  7. ^ "Drinking Arak - A Gourmet Ritual in the Middle East". Arab America. 3 January 2018. Retrieved 6 July 2020.
  8. ^ a b "Arak: Liquid Fire". The Economist. December 2003.
  9. ^ "The story of arak, a Lebanese drink infused with tradition". AW. Retrieved 6 August 2020.
  10. ^ "Understanding Arak, an Ancient Spirit with Modern Appeal". Wine Enthusiast. 9 March 2020. Retrieved 6 July 2020.
  11. ^ a b c Sammy Ketz, Popular Syrian drink takes hit from the war, Agence France-Presse (April 4, 2015).
  12. ^ a b c d e f g h i j k Dana Kessler, The Magic of Arak, Tablet (June 30, 2023).
  13. ^ "The Comprehensive Aramaic Lexicon". cal.huc.edu. Retrieved 27 December 2022.
  14. ^ a b Michael Karam, Arak and Mezze: The Taste of Lebanon (Saqi, 2008).
  15. ^ Corrections, New York Times (June 26, 2005).
  16. ^ a b Paul Doyle, Lebanon (Bradt Travel Guides: 2016), p. 274.
  17. ^ a b Iraq's parliament votes to ban alcoholic beverages, Reuters (October 23, 2016).

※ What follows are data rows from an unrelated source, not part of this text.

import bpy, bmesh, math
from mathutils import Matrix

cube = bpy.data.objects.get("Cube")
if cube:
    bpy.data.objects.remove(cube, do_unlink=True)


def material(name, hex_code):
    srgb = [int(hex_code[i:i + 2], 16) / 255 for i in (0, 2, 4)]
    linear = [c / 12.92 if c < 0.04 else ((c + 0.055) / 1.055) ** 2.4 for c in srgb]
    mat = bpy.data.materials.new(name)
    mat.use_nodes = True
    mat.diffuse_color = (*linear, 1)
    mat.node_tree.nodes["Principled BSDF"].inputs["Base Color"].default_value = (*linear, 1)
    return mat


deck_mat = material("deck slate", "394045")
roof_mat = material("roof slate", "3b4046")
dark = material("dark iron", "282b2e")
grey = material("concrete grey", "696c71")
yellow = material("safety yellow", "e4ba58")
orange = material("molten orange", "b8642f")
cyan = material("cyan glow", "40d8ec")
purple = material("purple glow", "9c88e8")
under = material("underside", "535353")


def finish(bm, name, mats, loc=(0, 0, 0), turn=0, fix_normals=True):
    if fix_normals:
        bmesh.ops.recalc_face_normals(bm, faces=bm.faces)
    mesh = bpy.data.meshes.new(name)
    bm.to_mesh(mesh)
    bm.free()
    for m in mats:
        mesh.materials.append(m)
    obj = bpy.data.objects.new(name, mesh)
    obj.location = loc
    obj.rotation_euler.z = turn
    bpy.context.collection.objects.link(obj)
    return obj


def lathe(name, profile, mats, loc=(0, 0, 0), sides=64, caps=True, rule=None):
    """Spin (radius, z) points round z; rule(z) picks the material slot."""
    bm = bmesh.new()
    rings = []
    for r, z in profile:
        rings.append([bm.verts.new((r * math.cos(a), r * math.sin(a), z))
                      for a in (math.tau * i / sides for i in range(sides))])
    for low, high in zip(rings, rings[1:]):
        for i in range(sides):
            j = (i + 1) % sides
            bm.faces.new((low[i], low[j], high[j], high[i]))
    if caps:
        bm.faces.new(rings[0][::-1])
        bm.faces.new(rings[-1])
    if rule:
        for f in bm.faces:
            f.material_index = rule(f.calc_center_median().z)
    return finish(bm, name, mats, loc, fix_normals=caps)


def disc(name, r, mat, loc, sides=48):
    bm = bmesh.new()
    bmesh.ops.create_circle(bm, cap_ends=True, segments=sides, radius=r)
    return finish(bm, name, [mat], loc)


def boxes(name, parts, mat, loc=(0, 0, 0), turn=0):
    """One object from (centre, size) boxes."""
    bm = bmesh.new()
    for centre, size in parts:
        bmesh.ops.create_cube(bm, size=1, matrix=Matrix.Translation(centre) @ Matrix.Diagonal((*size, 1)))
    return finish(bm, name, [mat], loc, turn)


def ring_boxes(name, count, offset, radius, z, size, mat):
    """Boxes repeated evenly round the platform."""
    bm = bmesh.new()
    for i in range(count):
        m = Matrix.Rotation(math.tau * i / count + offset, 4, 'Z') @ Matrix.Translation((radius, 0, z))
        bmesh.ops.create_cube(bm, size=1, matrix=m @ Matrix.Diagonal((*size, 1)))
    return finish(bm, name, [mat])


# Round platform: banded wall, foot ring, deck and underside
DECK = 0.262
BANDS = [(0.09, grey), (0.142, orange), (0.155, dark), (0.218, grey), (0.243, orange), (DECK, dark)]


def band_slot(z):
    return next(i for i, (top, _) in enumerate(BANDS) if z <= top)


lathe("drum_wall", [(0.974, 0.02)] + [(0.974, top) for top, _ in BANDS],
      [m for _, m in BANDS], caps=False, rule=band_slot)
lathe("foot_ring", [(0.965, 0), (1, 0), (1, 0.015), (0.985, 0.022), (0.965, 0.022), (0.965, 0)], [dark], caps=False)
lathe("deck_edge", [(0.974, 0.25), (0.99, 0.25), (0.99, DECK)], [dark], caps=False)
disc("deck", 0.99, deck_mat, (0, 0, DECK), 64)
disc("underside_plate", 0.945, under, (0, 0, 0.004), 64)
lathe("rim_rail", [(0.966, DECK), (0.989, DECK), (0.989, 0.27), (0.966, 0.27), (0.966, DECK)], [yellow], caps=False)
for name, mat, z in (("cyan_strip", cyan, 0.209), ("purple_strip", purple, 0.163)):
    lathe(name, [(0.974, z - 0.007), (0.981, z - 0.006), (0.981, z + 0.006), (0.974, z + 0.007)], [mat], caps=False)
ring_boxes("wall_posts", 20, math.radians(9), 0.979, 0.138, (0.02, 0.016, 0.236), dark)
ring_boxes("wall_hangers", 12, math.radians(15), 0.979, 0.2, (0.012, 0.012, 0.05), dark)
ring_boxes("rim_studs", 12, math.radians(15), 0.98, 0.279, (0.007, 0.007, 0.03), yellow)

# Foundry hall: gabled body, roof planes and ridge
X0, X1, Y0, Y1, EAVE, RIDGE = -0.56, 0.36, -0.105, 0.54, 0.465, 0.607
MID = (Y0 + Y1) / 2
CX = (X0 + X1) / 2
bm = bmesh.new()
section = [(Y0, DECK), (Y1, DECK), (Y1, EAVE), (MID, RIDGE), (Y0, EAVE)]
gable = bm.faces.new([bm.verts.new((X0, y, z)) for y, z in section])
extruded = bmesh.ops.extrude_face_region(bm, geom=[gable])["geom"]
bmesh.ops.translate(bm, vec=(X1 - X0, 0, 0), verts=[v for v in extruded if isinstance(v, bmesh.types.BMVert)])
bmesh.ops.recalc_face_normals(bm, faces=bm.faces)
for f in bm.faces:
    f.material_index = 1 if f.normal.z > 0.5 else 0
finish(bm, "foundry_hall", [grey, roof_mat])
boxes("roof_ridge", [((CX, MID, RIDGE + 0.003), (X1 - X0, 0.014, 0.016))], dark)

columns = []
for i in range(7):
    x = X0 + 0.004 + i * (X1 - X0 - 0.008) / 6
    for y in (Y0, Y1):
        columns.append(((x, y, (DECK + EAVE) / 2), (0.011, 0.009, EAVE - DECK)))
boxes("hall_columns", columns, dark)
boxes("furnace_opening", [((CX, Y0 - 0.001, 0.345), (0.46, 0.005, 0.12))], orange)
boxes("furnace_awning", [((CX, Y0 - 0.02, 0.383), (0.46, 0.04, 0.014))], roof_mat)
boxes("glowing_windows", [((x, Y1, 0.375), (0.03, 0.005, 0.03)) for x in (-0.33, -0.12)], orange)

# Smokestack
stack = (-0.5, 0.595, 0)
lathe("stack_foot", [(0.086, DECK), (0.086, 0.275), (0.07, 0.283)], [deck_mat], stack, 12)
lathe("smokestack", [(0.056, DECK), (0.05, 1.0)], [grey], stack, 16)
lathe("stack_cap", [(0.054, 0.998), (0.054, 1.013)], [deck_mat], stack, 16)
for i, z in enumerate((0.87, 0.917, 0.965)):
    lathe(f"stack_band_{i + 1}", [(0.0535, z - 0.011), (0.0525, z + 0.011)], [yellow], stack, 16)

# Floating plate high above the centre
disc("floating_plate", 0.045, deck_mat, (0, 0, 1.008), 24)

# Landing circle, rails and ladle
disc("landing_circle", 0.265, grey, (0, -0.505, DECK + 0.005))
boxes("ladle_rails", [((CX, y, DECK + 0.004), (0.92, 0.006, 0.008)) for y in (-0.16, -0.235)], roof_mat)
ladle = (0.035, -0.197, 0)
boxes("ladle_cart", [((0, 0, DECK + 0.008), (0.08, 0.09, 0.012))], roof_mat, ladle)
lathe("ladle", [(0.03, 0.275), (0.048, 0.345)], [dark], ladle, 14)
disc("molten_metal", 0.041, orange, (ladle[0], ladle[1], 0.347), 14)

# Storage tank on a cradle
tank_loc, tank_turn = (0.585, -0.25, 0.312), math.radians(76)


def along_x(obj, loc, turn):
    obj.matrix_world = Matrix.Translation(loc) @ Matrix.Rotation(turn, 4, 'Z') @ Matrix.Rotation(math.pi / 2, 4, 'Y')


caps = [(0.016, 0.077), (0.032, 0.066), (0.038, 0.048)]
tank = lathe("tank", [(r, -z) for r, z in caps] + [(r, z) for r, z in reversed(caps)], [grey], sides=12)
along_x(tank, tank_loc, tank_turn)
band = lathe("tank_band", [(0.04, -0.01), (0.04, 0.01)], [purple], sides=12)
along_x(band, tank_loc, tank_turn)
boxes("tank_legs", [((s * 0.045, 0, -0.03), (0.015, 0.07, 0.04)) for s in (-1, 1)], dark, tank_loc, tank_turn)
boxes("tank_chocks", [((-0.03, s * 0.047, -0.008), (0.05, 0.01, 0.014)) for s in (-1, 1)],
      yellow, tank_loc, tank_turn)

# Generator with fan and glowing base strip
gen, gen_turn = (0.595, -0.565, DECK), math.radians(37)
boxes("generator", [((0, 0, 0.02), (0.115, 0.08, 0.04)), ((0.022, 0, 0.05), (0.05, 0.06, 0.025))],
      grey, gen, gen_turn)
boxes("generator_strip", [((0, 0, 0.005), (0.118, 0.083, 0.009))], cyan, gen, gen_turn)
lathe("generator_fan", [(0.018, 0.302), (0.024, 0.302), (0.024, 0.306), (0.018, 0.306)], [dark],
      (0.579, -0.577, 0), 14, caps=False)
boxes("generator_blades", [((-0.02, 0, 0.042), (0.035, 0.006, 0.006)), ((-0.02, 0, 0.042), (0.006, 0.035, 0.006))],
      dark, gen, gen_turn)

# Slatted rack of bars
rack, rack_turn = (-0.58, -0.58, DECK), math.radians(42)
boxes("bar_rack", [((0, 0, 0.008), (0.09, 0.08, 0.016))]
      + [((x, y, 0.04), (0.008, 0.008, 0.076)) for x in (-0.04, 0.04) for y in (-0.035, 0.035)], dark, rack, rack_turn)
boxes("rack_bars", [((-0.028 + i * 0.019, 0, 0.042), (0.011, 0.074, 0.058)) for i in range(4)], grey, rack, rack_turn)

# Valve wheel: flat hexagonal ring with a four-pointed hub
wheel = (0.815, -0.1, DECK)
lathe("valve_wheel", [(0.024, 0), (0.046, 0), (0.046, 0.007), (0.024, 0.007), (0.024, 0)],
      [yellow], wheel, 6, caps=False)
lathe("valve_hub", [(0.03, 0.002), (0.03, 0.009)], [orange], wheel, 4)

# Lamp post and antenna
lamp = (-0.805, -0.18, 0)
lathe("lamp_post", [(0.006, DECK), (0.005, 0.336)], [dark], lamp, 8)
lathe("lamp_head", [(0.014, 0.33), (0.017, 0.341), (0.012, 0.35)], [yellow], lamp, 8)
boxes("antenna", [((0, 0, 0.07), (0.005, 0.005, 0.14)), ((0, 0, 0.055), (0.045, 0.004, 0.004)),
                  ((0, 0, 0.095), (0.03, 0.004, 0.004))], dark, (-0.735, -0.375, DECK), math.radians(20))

  18. ^ Kawa Omar, Yazidi Iraqi keeps tradition alive of arak-making from dates, Reuters (October 20, 2020).
  19. ^ a b c Abby Sewell & Qassim Abdul-Zahra, Iraq's crackdown on booze, social media posts raises alarm, Associated Press (March 10, 2023).
  20. ^ Dan Williams, Exiled to Lebanese brewer keeps up spirits, Reuters (August 6, 2009).
  21. ^ Samih K. Farsoun, Culture and Customs of the Palestinians (Greenwood Press, 2004), p. 70.
  22. ^ Jeffrey Ghannan, "Hope, Figs, and a Place Called Home" in Arab Detroit: From Margin to Mainstream (eds. Andrew Shryock & Nabeel Abraham, Wayne State University Press: 2000), p. 464.
  23. ^ Michael Dumper, The Politics of Jerusalem Since 1967 (Columbia University Press: 1997), p. 42.
  24. ^ a b c d AP PHOTOS: Canadian Arak resurrects bygone Persian drink era, Associated Press (October 29, 2019).
  25. ^ Parisa Hafezi, Moonshine is just a phone call away in Islamic Iran, Reuters (March 26, 2014).
  26. ^ In Iran, false belief a poison fights virus kills hundreds, Associated Press (March 27, 2020).
  27. ^ The SAGE Encyclopedia of Alcohol: Social, Cultural, and Historical Perspectives (ed. Scott C. Martin: 2014), p. 1092.
  28. ^ "Another Anise Spirit Worth Knowing". The New York Times. August 2010.

External links edit